Public Health Nutrition

Research Papers

HOT TOPIC – Nutrition during pregnancy

Assessment of dietary fish consumption in pregnancy: comparing one-, four- and thirty-six-item questionnaires

Emily Okena1 c1, Lauren B Guthriea1, Arienne Bloomingdalea1, Matthew W Gillmana1a2, Sjurdur F Olsena2, Chitra J Amarasiriwardenaa3, Deborah N Plateka4, David C Bellingera5 and Robert O Wrighta5a6

a1 Department of Population Medicine, Harvard Medical School and the Harvard Pilgrim Health Care Institute, 133 Brookline Avenue, Boston, MA 02215, USA

a2 Department of Nutrition, Harvard School of Public Health, Boston, MA, USA

a3 Department of Environmental Health, Harvard School of Public Health, Boston, MA, USA

a4 Department of Obstetrics and Gynecology, Harvard Vanguard Medical Associates, Boston, MA, USA

a5 Children's Hospital Boston, Boston, MA, USA

a6 Channing Laboratory, Brigham and Women's Hospital, Boston, MA, USA


Objective Fish consumption influences a number of health outcomes.
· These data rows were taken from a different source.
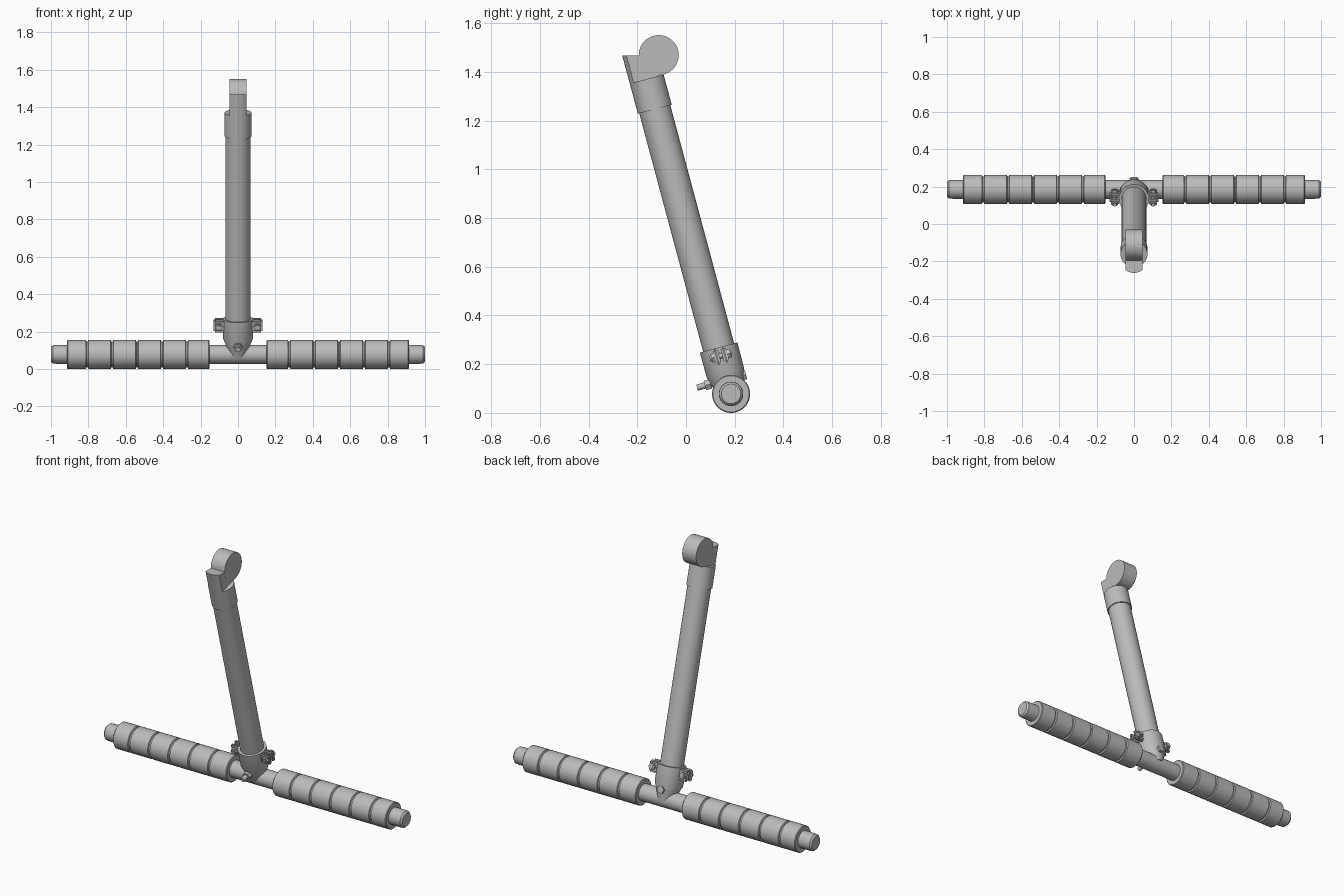
import bpy, bmesh, math
from mathutils import Matrix, Vector

if "Cube" in bpy.data.objects:
    bpy.data.objects.remove(bpy.data.objects["Cube"])

grey = bpy.data.materials.new("plain_grey")
grey.diffuse_color = (0.5, 0.5, 0.5, 1)
grey.use_nodes = True
grey.node_tree.nodes["Principled BSDF"].inputs["Base Color"].default_value = grey.diffuse_color

TILT = math.radians(15)
AXLE = Matrix.Translation((0, 0.185, 0.078))
POST = AXLE @ Matrix.Rotation(TILT, 4, 'X')          # local z runs up the leaning post
ALONG_X = Matrix.Rotation(math.pi / 2, 4, 'Y')       # z -> +x
ALONG_Y = Matrix.Rotation(-math.pi / 2, 4, 'X')      # z -> +y


def finish(bm, name, mat, smooth=True):
    bmesh.ops.recalc_face_normals(bm, faces=bm.faces)
    me = bpy.data.meshes.new(name)
    bm.to_mesh(me)
    bm.free()
    me.transform(mat)
    me.materials.append(grey)
    ob = bpy.data.objects.new(name, me)
    bpy.context.collection.objects.link(ob)
    if smooth:
        bpy.ops.object.select_all(action='DESELECT')
        bpy.context.view_layer.objects.active = ob
        ob.select_set(True)
        bpy.ops.object.shade_smooth_by_angle(angle=math.radians(30))
    return ob


def loft(name, rings, mat, smooth=True):
    """Skin a list of equal-length point rings and cap both ends."""
    bm = bmesh.new()
    vs = [[bm.verts.new(p) for p in r] for r in rings]
    n = len(rings[0])
    for a, b in zip(vs, vs[1:]):
        for i in range(n):
            j = (i + 1) % n
            bm.faces.new((a[i], a[j], b[j], b[i]))
    bm.faces.new(vs[0])
    bm.faces.new(vs[-1])
    return finish(bm, name, mat, smooth)


def ring(rx, ry, z, n=48):
    return [(rx * math.cos(2 * math.pi * i / n), ry * math.sin(2 * math.pi * i / n), z)
            for i in range(n)]


def lathe(name, profile, mat, n=48):
    """profile: (radius, z) pairs."""
    return loft(name, [ring(r, r, z, n) for r, z in profile], mat)


def box(name, size, mat, bevel=0.0):
    bm = bmesh.new()
    bmesh.ops.create_cube(bm, size=1, matrix=Matrix.Diagonal((*size, 1)))
    if bevel:
        bmesh.ops.bevel(bm, geom=bm.edges[:], offset=bevel, segments=2, affect='EDGES')
    return finish(bm, name, mat)


# Axle with rounded-off ends
lathe("axle", [(0.04, -1), (0.049, -0.99), (0.05, -0.97),
               (0.05, 0.97), (0.049, 0.99), (0.04, 1)], AXLE @ ALONG_X)

# Grooved grips on each side
grooves = [0.273 + 0.1335 * k for k in range(5)]
for side, label in ((1, "right"), (-1, "left")):
    prof = [(0.074, 0.153), (0.078, 0.157)]
    for g in grooves:
        prof += [(0.078, g - 0.007), (0.07, g - 0.004), (0.07, g + 0.004), (0.078, g + 0.007)]
    prof += [(0.078, 0.91), (0.074, 0.914)]
    lathe(label + "_grip", [(r, side * x) for r, x in prof], AXLE @ ALONG_X)

# Leaning post
lathe("post", [(0.066, 0.1), (0.066, 1.25)], POST)

# Lower socket, narrowing onto the axle
loft("lower_socket", [ring(0.046, 0.054, -0.01), ring(0.06, 0.065, 0.04),
                      ring(0.08, 0.079, 0.09), ring(0.08, 0.08, 0.197)], POST)

# Clamp ears and their bolts
for side, label in ((1, "right"), (-1, "left")):
    for f, end in ((1, "back"), (-1, "front")):
        box(f"{label}_{end}_ear", (0.07, 0.022, 0.068),
            POST @ Matrix.Translation((side * 0.095, f * 0.017, 0.162)), 0.008)
    bolt = POST @ Matrix.Translation((side * 0.103, 0, 0.162)) @ ALONG_Y
    lathe(label + "_clamp_bolt", [(0.012, -0.047), (0.012, 0.045)], bolt, 16)
    lathe(label + "_clamp_nut", [(0.021, -0.04), (0.021, -0.026)], bolt, 6)
    lathe(label + "_clamp_head", [(0.021, 0.026), (0.021, 0.042)], bolt, 6)

# Cross bolt through the socket
cross = POST @ Matrix.Translation((0, 0, 0.061)) @ ALONG_Y
lathe("cross_bolt", [(0.013, -0.128), (0.013, 0.075)], cross, 16)
lathe("cross_bolt_nut", [(0.023, -0.095), (0.023, -0.07)], cross, 6)
lathe("cross_bolt_head", [(0.023, 0.06), (0.023, 0.08)], cross, 6)

# Upper collar
lathe("upper_collar", [(0.072, 1.21), (0.072, 1.338)], POST)

# Tongue: rounded front, flat sides, level top
HALF, R = 0.046, 0.072
a0 = math.asin(HALF / R)
plan = [(R * math.sin(a0 * t / 6), -R * math.cos(a0 * t / 6)) for t in range(-6, 7)]
plan += [(HALF, 0.055), (-HALF, 0.055)]
top = lambda v: (1.389 - v * math.sin(TILT)) / math.cos(TILT)
loft("tongue", [[(x, v, 1.32) for x, v in plan], [(x, v, top(v)) for x, v in plan]], POST)

# Round knuckle at the top
lathe("knuckle", [(0.082, -HALF - 0.0005), (0.082, HALF + 0.0005)],
      Matrix.Translation((0, -0.112, 1.469)) @ ALONG_X, 64)
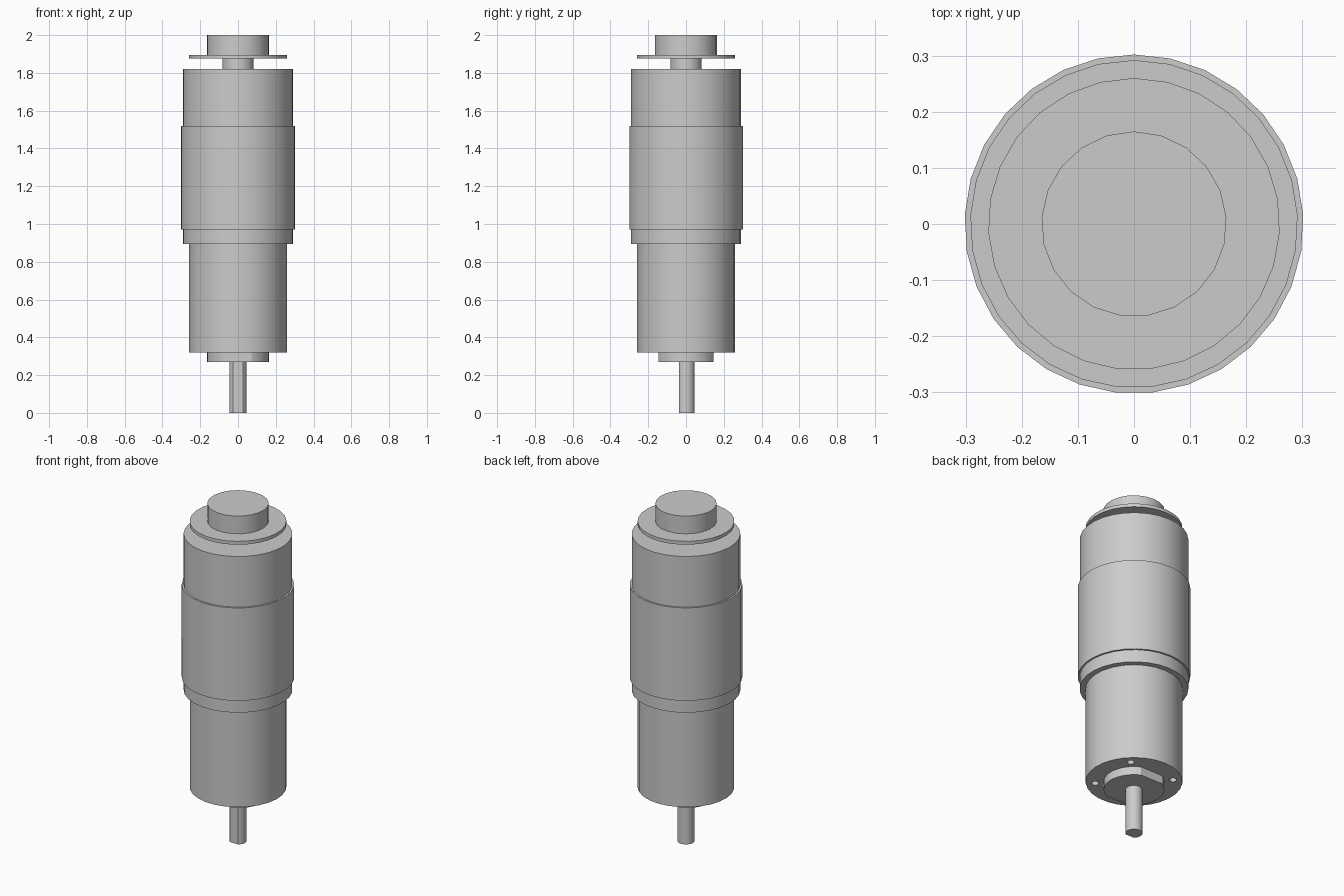
import bpy, bmesh
from math import radians, cos, sin
from mathutils import Vector

cube = bpy.data.objects.get("Cube")
if cube:
    bpy.data.objects.remove(cube, do_unlink=True)

steel = bpy.data.materials.new("grey_metal")
steel.use_nodes = True
grey = (0.6, 0.6, 0.6, 1)
steel.diffuse_color = grey
steel.node_tree.nodes["Principled BSDF"].inputs["Base Color"].default_value = grey


def cylinder(name, radius, z0, z1, sides, x=0, y=0, flats=()):
    """Upright cylinder with one corner on +y; flats are (normal y, distance) cuts."""
    bm = bmesh.new()
    ring = [bm.verts.new((x - radius * sin(radians(360 * i / sides)),
                          y + radius * cos(radians(360 * i / sides)), z0))
            for i in range(sides)]
    base = bm.faces.new(ring)
    top = bmesh.ops.extrude_face_region(bm, geom=[base], use_keep_orig=True)["geom"]
    bmesh.ops.translate(bm, vec=(0, 0, z1 - z0),
                        verts=[v for v in top if isinstance(v, bmesh.types.BMVert)])
    for side, dist in flats:
        n = Vector((0, side, 0))
        cut = bmesh.ops.bisect_plane(bm, geom=bm.verts[:] + bm.edges[:] + bm.faces[:],
                                     plane_co=n * dist, plane_no=n, clear_outer=True)
        edges = [e for e in cut["geom_cut"] if isinstance(e, bmesh.types.BMEdge)]
        bmesh.ops.holes_fill(bm, edges=edges)
    bmesh.ops.recalc_face_normals(bm, faces=bm.faces[:])
    mesh = bpy.data.meshes.new(name)
    bm.to_mesh(mesh)
    bm.free()
    mesh.materials.append(steel)
    obj = bpy.data.objects.new(name, mesh)
    bpy.context.collection.objects.link(obj)
    return obj


# Output end: shaft with a flat, and mounting boss with two flats
parts = [
    cylinder("output_shaft", 0.046, 0, 0.27, 24, flats=[(-1, 0.037)]),
    cylinder("mounting_boss", 0.163, 0.27, 0.32, 41, flats=[(-1, 0.146), (1, 0.146)]),
]

# Gearbox with four blind screw holes in its lower face
gearbox = cylinder("gearbox", 0.26, 0.32, 0.895, 27)
for i in range(4):
    a = radians(45 + 90 * i)
    cutter = cylinder("screw_hole_cutter", 0.02, 0.25, 0.42, 16,
                      0.21 * cos(a), 0.21 * sin(a))
    cutter.hide_render = True
    mod = gearbox.modifiers.new("screw_hole", "BOOLEAN")
    mod.operation = "DIFFERENCE"
    mod.solver = "EXACT"
    mod.object = cutter
    bpy.context.view_layer.objects.active = gearbox
    bpy.ops.object.modifier_apply(modifier=mod.name)
    bpy.data.objects.remove(cutter, do_unlink=True)
parts.append(gearbox)

# Motor housing, outer sleeve and encoder on top
parts += [
    cylinder("lower_collar", 0.292, 0.895, 0.97, 29),
    cylinder("outer_sleeve", 0.302, 0.97, 1.52, 29),
    cylinder("motor_can", 0.292, 1.52, 1.82, 29),
    cylinder("encoder_neck", 0.083, 1.82, 1.875, 21),
    cylinder("encoder_disc", 0.26, 1.875, 1.895, 27),
    cylinder("end_cap", 0.165, 1.895, 2.0, 21),
]

# Smooth round walls, crisp rims
bpy.ops.object.select_all(action="DESELECT")
for p in parts:
    p.select_set(True)
bpy.context.view_layer.objects.active = parts[0]
bpy.ops.object.shade_smooth_by_angle(angle=radians(25))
Few studies have directly compared dietary assessment methods to determine the best approach to estimating intakes of fish and its component nutrients, including DHA, and toxicants, including methylmercury. Our objective was to compare three methods of assessing fish intake.

Design We assessed 30 d fish intake using three approaches: (i) a single question on total fish consumption; (ii) a brief comprehensive FFQ that included four questions about fish; and (iii) a focused FFQ with thirty-six questions about different finfish and shellfish.

Setting Obstetrics practices in Boston, MA, USA.

Subjects Fifty-nine pregnant women who consumed ≤2 monthly fish servings.

Results Estimated intakes of fish, DHA and Hg were lowest with the one-question screener and highest with the thirty-six-item fish questionnaire. Estimated intake of DHA with the thirty-six-item questionnaire was 4·4-fold higher (97 v. 22 mg/d), and intake of Hg was 3·8-fold higher (1·6 v. 0·42 μg/d), compared with the one-question screener. Plasma DHA concentration was correlated with fish intake assessed with the one-question screener (Spearman r = 0·27, P = 0·04), but not with the four-item FFQ (r = 0·08, P = 0·54) or the thirty-six-item fish questionnaire (r = 0·01, P = 0·93). In contrast, blood and hair Hg concentrations were similarly correlated with fish and Hg intakes regardless of the assessment method (r = 0·35 to 0·52).

Conclusions A longer questionnaire provides no advantage over shorter questionnaires in ranking intakes of fish, DHA and Hg compared with biomarkers, but estimates of absolute intakes can vary by as much as fourfold across methods.

(Received August 03 2012)

(Revised March 18 2013)

(Accepted May 08 2013)

(Online publication July 24 2013)


  • Dietary assessment;
  • DHA;
  • Fish;
  • FFQ;
  • Mercury;
  • Nutrition;
  • n-3 Fatty acid;
  • Pregnancy


c1 Corresponding author: Email